What the task asks ->
Using the string "name" as the key, pull each matching line out of the records below.

::: Records for the exercise :::

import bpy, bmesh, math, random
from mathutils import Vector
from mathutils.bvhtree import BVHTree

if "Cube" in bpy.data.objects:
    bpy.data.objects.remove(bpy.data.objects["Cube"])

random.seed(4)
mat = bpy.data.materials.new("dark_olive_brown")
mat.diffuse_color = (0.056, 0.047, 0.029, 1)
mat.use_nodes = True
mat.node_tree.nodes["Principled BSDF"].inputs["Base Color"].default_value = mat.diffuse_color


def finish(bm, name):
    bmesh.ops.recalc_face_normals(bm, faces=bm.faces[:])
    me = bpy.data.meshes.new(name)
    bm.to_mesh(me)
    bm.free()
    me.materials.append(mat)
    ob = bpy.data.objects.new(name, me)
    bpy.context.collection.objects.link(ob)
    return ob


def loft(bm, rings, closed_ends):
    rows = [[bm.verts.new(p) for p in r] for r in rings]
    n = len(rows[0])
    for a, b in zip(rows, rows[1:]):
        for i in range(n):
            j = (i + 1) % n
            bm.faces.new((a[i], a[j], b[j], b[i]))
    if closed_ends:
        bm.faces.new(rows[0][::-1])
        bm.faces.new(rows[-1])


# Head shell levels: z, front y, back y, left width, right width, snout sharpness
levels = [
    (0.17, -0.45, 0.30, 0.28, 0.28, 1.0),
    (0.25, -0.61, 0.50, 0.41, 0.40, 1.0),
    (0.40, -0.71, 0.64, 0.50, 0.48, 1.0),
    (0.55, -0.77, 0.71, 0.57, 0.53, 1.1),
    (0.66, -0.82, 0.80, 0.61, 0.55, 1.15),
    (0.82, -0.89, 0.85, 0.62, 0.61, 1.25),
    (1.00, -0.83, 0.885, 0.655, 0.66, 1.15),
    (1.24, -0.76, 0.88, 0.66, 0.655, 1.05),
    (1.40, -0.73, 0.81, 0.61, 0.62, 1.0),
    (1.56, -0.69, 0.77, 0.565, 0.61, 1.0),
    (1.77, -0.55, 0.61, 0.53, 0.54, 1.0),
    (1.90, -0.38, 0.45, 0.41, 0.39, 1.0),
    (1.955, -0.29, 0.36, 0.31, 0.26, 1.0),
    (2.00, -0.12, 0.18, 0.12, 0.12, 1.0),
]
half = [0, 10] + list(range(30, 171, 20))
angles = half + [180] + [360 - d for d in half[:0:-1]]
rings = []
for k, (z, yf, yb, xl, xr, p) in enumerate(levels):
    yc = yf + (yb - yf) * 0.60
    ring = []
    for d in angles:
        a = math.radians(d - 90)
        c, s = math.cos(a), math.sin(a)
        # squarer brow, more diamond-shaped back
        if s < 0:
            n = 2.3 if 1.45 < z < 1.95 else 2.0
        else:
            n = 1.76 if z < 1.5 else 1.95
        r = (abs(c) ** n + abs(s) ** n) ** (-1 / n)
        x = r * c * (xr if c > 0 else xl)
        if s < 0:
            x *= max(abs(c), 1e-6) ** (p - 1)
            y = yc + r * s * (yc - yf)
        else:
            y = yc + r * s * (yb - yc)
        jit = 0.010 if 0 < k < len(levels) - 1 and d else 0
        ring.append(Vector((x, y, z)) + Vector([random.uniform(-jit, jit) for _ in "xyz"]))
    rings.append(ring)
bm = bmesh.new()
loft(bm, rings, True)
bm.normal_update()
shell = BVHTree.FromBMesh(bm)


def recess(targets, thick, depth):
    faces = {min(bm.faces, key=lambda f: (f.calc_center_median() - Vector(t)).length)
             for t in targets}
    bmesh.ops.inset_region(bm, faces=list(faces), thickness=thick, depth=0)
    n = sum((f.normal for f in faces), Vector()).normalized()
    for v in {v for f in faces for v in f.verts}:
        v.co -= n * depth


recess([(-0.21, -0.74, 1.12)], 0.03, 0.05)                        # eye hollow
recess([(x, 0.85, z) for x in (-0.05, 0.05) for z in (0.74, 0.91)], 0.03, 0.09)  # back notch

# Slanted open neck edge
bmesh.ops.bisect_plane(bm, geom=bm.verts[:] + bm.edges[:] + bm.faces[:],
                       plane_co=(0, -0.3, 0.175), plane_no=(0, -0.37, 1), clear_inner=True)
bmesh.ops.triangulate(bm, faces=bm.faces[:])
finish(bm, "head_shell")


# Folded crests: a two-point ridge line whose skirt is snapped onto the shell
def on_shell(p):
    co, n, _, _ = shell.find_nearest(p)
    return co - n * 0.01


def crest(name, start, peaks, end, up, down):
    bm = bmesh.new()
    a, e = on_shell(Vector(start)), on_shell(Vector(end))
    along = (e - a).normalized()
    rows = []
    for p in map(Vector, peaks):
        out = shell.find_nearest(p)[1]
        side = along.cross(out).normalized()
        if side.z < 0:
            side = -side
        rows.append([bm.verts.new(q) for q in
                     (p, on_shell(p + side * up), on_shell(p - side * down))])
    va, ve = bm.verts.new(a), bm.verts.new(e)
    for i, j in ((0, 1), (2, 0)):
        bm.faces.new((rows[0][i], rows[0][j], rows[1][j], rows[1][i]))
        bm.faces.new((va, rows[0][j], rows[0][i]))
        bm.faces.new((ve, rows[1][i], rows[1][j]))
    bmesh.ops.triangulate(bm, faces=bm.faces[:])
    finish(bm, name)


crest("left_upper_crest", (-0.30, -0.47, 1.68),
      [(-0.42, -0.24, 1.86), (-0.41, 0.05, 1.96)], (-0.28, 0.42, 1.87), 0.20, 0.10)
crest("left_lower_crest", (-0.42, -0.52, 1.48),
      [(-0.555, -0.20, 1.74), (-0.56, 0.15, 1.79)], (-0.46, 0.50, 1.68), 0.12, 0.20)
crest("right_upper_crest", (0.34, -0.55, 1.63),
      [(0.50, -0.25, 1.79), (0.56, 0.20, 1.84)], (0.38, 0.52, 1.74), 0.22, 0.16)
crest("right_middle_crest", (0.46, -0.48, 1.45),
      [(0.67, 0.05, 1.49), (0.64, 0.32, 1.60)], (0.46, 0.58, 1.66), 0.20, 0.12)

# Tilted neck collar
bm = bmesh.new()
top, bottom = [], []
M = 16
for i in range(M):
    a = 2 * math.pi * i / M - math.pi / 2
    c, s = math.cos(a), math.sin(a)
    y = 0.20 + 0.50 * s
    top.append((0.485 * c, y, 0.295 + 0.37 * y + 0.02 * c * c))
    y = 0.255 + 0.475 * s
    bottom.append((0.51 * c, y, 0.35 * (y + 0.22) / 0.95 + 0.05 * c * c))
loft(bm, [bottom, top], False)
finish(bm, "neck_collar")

:::
::: Records for the exercise :::

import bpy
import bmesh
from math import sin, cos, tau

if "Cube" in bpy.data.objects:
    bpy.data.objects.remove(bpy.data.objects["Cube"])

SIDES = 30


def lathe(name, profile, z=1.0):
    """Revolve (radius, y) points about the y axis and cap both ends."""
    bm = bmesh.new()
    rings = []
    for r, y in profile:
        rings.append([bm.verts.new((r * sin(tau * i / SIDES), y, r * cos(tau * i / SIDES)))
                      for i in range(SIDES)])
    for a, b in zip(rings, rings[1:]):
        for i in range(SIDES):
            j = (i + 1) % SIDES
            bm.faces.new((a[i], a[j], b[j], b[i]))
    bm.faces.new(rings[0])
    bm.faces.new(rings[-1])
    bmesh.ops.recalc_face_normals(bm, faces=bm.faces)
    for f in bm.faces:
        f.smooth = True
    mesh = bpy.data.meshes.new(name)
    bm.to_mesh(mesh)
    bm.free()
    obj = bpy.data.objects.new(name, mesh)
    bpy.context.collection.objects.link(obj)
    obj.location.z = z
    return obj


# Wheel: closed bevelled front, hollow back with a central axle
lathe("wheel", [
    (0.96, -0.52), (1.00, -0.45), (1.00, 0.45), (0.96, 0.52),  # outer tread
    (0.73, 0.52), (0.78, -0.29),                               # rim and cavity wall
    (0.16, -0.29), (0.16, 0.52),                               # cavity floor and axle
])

:::

Answer for the task ->
def finish(bm, name):
    me = bpy.data.meshes.new(name)
    ob = bpy.data.objects.new(name, me)
def crest(name, start, peaks, end, up, down):
    finish(bm, name)
def lathe(name, profile, z=1.0):
    mesh = bpy.data.meshes.new(name)
    obj = bpy.data.objects.new(name, mesh)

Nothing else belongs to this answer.